> What the task asks
Each line of the data below containing "False" needs to be listed.

> Input for this task
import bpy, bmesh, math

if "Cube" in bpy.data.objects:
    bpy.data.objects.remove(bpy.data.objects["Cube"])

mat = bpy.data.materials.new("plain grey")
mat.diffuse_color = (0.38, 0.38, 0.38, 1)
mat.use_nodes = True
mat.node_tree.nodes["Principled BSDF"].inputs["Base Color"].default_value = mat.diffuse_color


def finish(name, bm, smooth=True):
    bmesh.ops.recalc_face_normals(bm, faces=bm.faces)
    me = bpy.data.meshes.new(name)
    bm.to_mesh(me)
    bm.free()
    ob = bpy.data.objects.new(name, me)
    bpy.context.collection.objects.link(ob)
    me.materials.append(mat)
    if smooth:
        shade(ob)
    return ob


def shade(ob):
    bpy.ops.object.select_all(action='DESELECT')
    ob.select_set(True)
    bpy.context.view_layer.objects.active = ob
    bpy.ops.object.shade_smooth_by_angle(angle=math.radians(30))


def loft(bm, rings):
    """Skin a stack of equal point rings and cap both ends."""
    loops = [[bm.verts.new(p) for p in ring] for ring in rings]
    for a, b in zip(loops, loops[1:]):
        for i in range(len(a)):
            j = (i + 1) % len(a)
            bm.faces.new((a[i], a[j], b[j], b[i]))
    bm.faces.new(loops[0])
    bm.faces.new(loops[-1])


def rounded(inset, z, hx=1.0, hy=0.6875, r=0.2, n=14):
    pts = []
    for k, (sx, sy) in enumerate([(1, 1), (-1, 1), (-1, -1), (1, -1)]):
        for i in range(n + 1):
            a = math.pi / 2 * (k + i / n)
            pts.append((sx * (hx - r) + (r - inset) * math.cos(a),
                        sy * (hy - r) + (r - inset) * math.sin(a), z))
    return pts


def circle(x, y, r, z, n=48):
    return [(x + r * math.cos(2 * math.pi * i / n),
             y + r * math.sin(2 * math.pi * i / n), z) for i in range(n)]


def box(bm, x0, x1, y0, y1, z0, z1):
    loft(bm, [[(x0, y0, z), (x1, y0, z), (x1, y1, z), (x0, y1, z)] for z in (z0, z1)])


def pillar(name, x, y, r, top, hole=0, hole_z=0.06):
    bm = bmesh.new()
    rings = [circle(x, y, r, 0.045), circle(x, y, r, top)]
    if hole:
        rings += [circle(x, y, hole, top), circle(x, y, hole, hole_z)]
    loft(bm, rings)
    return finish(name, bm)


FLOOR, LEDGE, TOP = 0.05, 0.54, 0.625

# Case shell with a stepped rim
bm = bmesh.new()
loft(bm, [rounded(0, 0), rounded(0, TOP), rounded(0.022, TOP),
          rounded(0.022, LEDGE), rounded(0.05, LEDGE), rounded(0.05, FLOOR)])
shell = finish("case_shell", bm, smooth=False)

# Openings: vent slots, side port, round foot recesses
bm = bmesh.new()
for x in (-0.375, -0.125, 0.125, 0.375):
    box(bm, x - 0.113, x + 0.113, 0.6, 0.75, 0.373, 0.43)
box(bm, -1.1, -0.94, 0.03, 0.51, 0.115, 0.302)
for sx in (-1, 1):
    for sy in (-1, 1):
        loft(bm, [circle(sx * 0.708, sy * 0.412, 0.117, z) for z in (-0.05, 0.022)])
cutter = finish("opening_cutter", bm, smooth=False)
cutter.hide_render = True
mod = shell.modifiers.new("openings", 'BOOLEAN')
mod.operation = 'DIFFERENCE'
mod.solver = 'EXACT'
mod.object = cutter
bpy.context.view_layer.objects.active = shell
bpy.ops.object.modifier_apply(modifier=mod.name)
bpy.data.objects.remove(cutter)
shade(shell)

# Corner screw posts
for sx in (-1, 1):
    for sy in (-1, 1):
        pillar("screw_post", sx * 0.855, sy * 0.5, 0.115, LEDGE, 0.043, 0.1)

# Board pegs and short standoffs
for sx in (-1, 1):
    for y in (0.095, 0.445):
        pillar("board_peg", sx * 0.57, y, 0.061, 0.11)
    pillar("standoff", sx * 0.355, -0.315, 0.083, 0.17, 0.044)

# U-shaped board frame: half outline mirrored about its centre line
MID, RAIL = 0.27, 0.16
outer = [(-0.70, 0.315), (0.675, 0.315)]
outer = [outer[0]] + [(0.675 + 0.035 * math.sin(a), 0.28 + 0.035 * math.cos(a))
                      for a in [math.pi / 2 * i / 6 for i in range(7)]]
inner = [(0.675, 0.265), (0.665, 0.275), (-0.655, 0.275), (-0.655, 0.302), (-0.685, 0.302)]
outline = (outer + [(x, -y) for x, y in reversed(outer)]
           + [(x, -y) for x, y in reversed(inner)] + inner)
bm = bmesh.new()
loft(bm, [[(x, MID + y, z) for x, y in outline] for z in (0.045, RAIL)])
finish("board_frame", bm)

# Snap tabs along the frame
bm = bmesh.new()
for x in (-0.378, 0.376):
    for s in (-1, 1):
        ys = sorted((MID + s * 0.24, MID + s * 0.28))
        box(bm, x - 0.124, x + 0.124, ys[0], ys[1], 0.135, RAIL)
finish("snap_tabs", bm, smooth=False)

> Exercise answer
shell = finish("case_shell", bm, smooth=False)
cutter = finish("opening_cutter", bm, smooth=False)
finish("snap_tabs", bm, smooth=False)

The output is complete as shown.